 I fully understand that the Université Laval wanted to help Mr. Chabaud obtain his tax exemption by giving him T2202A information forms indicating that the university considered him to be a full-time student there. However, this was not justified because he was an employee of LOEX and not a student.
 It should be added that postdoctoral fellows are considered to be neither full‑time nor part‑time students under the university's internal management rules, since they are not registered in a program that would lead to credits. It bears repeating that a full-time student is one registered in learning activities that are worth 12 credits or more per session, and a part-time student is one registered in learning activities worth fewer than 12 credits per session (see article 187 of the Student Regulations of the Université Laval).

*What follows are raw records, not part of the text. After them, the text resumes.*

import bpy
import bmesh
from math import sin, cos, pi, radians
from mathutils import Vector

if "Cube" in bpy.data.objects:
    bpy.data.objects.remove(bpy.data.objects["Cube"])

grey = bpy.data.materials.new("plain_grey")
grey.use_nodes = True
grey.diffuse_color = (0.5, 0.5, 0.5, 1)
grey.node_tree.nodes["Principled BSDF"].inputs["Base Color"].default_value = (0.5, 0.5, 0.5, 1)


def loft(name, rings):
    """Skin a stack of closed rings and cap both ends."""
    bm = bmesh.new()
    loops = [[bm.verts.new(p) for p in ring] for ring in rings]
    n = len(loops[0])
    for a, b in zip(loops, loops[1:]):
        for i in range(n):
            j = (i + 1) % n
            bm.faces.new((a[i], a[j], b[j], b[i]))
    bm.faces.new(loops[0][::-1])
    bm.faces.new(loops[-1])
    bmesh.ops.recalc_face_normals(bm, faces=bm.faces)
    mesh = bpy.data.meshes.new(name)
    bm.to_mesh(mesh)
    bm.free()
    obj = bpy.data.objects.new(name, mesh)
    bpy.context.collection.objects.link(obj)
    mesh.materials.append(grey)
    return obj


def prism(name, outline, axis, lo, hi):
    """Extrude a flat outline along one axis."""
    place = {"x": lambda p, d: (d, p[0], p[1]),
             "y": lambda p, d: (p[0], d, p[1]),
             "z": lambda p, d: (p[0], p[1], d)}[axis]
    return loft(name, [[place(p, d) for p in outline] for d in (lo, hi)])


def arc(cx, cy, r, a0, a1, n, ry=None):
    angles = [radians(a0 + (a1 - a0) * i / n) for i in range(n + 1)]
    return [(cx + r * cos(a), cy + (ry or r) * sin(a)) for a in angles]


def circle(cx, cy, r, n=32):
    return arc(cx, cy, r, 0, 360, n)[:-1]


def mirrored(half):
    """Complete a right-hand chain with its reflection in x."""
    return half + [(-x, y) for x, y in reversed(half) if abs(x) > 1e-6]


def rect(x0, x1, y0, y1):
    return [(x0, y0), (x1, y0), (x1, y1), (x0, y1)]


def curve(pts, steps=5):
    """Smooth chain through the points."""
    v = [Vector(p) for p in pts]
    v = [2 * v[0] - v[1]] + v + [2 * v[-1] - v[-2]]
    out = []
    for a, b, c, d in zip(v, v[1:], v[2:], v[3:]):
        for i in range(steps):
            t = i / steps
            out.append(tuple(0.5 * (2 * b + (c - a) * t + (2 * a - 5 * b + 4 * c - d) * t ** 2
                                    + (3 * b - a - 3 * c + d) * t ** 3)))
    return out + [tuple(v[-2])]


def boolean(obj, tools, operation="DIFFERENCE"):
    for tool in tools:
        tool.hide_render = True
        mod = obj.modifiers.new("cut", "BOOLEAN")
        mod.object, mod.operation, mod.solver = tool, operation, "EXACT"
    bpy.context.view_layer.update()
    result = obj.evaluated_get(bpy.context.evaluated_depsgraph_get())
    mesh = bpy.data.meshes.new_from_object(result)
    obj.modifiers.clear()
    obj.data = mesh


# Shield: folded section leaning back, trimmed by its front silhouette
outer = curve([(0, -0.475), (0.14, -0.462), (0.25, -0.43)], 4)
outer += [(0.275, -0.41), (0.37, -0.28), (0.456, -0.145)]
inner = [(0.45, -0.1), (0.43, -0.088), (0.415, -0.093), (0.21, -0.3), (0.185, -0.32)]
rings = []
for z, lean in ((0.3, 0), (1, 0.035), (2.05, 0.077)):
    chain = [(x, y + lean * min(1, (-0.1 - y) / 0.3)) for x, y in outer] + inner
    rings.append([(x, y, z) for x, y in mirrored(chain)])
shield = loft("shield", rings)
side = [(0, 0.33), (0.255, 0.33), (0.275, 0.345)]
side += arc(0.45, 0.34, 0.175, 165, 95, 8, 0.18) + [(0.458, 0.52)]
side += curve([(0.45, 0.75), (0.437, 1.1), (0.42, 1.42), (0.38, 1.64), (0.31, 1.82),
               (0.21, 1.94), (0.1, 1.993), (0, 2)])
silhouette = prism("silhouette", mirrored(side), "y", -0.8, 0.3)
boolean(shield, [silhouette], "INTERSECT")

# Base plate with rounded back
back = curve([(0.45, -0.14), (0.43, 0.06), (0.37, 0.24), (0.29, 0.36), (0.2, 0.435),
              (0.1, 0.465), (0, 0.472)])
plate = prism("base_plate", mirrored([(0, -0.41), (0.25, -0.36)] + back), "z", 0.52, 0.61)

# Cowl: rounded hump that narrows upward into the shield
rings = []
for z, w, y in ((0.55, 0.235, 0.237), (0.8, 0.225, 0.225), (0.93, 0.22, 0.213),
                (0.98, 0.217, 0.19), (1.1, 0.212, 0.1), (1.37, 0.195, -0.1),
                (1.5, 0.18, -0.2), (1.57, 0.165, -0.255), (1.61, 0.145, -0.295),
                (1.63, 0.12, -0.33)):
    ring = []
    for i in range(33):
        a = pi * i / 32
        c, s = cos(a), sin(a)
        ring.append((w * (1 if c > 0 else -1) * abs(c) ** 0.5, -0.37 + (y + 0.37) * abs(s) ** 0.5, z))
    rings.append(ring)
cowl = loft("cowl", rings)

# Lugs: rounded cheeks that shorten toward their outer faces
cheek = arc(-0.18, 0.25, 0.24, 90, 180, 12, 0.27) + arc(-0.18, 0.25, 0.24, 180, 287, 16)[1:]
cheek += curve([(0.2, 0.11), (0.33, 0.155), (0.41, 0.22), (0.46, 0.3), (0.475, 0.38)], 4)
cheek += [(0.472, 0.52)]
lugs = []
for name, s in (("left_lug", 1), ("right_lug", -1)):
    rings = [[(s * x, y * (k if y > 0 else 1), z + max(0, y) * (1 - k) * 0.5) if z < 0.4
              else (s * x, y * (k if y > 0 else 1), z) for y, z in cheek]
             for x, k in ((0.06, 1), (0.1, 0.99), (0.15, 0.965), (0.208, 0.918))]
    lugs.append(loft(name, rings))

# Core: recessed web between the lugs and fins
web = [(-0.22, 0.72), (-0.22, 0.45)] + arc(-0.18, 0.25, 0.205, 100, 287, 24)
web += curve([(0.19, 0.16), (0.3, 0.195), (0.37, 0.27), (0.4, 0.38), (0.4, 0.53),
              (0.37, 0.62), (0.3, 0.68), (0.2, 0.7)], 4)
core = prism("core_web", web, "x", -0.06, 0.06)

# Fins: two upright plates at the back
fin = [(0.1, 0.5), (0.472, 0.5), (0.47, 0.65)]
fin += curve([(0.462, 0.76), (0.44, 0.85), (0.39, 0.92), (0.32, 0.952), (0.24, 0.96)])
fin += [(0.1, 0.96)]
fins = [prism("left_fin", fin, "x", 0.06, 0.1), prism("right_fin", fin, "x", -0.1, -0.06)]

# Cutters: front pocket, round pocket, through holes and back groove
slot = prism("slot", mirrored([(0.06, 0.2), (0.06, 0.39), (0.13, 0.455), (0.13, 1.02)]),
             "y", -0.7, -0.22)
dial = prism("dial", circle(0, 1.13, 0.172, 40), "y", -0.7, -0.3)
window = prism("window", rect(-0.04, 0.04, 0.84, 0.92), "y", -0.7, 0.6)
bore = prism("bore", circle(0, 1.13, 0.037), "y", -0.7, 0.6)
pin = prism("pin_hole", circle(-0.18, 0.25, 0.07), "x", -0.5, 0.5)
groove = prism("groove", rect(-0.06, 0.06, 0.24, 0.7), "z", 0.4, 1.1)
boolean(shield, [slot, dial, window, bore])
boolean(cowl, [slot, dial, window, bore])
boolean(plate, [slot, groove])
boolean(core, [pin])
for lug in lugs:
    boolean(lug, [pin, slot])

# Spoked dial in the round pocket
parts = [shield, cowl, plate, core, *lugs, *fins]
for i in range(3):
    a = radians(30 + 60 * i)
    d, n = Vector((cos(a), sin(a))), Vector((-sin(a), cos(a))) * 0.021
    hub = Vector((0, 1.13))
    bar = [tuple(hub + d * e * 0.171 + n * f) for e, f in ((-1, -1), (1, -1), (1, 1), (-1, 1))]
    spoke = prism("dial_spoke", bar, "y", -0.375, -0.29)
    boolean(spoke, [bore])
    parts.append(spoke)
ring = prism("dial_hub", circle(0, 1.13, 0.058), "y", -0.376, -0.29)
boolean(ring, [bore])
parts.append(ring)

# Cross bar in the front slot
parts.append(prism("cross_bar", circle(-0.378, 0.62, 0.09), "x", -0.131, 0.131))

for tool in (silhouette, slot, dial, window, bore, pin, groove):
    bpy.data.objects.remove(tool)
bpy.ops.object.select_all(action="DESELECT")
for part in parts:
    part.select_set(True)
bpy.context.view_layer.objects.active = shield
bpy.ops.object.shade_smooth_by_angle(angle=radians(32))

 In my opinion, the Report on Postdoctoral Fellows prepared for the MEQ, describing postdoctoral training as an activity enabling the fellow to develop "expertise" in research in a complementary or more specialized field, and according to which postdoctoral fellows must be considered employees, seems much closer to reality than the T2202A issued to postdoctoral fellows by the Université Laval and other Canadian universities. It is possible that the decision rendered by Lamarre Proulx J. of this Court in Bekhor v. Canada (Minister of National Revenue), 2005 TCC 443,  T.C.J No. 314 (QL), encouraged them to find that postdoctoral fellows were not employees. Considering the numerous similarities between Mr. Chabaud's fellowship and that of Mr. Bekhor, I do not think it is appropriate to make any factual distinctions in order to come to a different conclusion than that in Bekhor. With great respect for those who hold the opposite view, I cannot adopt here the same reasoning as that adopted in Bekhor. It is unfortunate that Mr. Bekhor did not see fit to appeal to the Federal Court of Appeal so that it could rule on this issue. In keeping with the opinion I have just expressed, I encourage Mr. Chabaud to do this in order to obtain a decision that will create a judicial precedent, which my decision cannot be.
 For all these reasons Mr. Chabaud's appeal is dismissed, without costs.
Signed at Ottawa, Canada, this 20th day of September 2011.
Translation certified true
on this 26th day of January 2012.
Erich Klein, Revisor